Now the history .... scientists date the crater back to about 50,000 years ago. The area was an open grassland dotted with woods, in a cooler and damper climate. The meteorite that made the crater was about 160 feet across and it impacted going somewhere between 8 miles per second and 12 miles per second (there are debates on the exact speed). The impact event is estimated to be about 10 megatons and the meteorite was mostly vaporized upon impact. In crater itself was known since the 19th century but it wasn't until 1903 when Daniel Barring suggested that it may have been produced by a meteorite impact instead of volcanic activity. His company staked a claim to the land and started looking for iron ore that would have been left. I tried to get pictures to show the size and scope of it, but again, pictures don't always do it justice. In the little film they had, they superimposed 20 football fields in the bottom of the crater and indicated that if then then built stands around the edges, it would fit 2 million people ....

This is the view outside of the crater ... so literally ... just flat, barren land .. and then a crater in the middle of it!

Again, a few flowers that I find fascinating that can survive in the rocks and no-rain area.

So then we headed back to Phoenix, driving through Winslow, Arizona .. "and such a fine sight to see." ... although we drove through so we were not "standing on a corner in Winslow Arizona" and we never say "a girl, my Lord, in a flatbed Ford slowin' down to take a look at me" :-)

Okay, so back to my day job .... more images of our drive from Winslow down to Phoenix. It was an interesting route, initially heading East and going through a totally flat plains with the edge of the painted desert to the North, and then as we turned South, we went through part of the Kaibab National Forest again and through heavy trees. I grabbed a few pictures at sunset, attempting to capture the sun dropping down behind the mountains.

This was dinner at Mariscos Playa Hermosa.

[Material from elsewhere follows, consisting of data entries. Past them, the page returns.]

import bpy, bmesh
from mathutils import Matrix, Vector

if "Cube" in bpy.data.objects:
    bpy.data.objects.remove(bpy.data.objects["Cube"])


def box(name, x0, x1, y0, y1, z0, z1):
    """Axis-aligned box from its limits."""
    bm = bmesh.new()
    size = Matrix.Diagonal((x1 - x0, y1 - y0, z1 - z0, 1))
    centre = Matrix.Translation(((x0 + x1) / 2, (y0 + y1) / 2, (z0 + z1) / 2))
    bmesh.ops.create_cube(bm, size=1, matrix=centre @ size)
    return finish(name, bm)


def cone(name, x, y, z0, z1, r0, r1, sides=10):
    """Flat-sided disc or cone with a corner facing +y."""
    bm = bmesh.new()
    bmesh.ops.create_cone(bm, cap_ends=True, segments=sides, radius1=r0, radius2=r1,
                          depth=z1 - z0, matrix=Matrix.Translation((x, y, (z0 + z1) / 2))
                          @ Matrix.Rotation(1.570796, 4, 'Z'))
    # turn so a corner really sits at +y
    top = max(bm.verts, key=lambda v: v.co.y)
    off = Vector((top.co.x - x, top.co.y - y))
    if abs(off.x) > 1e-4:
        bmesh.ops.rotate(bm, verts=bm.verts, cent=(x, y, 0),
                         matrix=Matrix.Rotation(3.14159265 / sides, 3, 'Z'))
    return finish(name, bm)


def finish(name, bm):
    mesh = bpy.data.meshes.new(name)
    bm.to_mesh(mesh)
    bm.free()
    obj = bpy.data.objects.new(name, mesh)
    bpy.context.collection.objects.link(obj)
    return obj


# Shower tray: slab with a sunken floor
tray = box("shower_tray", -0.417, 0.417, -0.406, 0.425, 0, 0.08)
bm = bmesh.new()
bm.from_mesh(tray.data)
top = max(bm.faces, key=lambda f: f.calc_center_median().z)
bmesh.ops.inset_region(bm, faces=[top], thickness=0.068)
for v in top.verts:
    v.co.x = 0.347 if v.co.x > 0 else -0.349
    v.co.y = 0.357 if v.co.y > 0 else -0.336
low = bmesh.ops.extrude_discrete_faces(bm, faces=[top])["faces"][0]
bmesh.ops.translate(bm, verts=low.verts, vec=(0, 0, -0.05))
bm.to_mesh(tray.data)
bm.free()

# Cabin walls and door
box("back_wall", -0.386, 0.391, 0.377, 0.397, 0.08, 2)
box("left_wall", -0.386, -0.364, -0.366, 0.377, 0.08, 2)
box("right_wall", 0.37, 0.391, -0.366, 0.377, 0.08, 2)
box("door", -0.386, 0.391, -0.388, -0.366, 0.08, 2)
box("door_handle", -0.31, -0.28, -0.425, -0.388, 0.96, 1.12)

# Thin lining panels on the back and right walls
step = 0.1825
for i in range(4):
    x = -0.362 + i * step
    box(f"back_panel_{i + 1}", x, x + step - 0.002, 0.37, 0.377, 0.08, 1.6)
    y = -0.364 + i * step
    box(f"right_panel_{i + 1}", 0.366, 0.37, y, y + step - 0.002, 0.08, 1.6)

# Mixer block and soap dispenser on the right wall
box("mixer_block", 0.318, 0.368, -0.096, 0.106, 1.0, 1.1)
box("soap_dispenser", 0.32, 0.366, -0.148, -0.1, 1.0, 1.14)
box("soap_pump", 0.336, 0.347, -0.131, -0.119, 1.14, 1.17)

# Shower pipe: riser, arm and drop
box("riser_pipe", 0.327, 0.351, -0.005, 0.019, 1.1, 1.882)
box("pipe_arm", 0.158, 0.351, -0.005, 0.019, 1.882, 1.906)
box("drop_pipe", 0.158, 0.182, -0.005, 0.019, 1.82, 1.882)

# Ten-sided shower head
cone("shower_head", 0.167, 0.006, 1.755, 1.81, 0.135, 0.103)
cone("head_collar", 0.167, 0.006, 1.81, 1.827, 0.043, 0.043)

It was established in 2002 by a Mexican couple originally from Guanajuato, Mexico (a small colonial town about 3 hours North of Mexico City). Our server had mentioned that this dish (which you can get either for 2 or 3 people) is their signature dish (I forgot the name of it), and it includes fish, shrimp, chicken, and steak around the edges of this very hot stone bowl, and then in the middle is green sauce (you could have red hot sauce but I'm not a very spicy person) with octopus and cheese. It came with rice, beans, salad, and they included a seafood tostada kind of thing as a "house appetizer". And of course .. margaritas!

And then .. it was all over ... and we had to go back to work :-(